[Plain-text document sources]
== Segment start ==
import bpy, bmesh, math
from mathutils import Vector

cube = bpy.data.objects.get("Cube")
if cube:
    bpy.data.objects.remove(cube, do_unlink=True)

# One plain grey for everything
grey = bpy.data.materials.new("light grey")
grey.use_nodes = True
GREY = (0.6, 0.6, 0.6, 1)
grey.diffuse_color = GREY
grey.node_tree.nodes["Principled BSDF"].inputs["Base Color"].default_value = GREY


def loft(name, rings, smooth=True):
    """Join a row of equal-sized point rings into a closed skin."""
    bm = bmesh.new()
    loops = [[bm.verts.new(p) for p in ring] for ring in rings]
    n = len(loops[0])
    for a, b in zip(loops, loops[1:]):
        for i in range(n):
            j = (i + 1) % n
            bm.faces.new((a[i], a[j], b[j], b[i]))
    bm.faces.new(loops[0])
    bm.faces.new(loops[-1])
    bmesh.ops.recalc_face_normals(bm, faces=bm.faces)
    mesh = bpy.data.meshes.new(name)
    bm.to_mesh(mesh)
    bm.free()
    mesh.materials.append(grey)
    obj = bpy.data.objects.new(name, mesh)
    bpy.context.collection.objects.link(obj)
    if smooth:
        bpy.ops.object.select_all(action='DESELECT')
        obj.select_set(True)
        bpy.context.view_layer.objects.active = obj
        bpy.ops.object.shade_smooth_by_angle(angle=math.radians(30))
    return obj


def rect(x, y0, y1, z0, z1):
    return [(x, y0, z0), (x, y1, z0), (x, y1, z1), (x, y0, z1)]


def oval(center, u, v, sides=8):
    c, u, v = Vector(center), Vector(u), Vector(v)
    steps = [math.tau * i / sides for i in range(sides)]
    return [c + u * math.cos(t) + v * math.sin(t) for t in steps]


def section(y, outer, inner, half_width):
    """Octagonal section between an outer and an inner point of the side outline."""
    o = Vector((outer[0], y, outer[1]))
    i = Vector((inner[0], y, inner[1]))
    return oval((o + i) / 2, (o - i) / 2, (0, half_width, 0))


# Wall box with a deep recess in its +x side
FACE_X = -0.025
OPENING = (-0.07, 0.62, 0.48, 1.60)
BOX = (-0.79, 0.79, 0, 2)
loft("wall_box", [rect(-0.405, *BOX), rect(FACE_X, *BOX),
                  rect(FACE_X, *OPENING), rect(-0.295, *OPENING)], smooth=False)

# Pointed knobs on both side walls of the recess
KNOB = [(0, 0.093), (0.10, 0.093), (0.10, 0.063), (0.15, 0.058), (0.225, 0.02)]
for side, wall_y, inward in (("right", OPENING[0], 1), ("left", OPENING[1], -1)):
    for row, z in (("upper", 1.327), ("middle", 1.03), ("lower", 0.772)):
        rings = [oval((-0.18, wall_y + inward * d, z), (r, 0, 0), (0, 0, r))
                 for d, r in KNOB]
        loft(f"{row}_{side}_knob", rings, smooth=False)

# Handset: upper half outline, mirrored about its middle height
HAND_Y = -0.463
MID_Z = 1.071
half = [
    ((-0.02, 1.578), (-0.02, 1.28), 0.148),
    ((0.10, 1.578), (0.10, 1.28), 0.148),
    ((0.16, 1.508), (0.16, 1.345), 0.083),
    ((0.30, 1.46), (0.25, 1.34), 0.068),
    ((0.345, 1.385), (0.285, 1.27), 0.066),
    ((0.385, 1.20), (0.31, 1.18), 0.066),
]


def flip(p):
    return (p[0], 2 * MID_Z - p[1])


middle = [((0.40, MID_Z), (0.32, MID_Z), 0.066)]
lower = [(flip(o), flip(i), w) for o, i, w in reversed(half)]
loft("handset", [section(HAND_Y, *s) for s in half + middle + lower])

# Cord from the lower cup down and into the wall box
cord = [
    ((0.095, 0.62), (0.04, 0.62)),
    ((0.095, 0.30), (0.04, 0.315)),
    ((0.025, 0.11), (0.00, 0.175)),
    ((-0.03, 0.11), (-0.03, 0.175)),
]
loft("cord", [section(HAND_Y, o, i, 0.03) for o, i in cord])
== Segment end ==
[ASSIGNED TASK] Given the entries above, count how many lines include the word "data"; respond with the number only.

[REPLY TO THE TASK] 5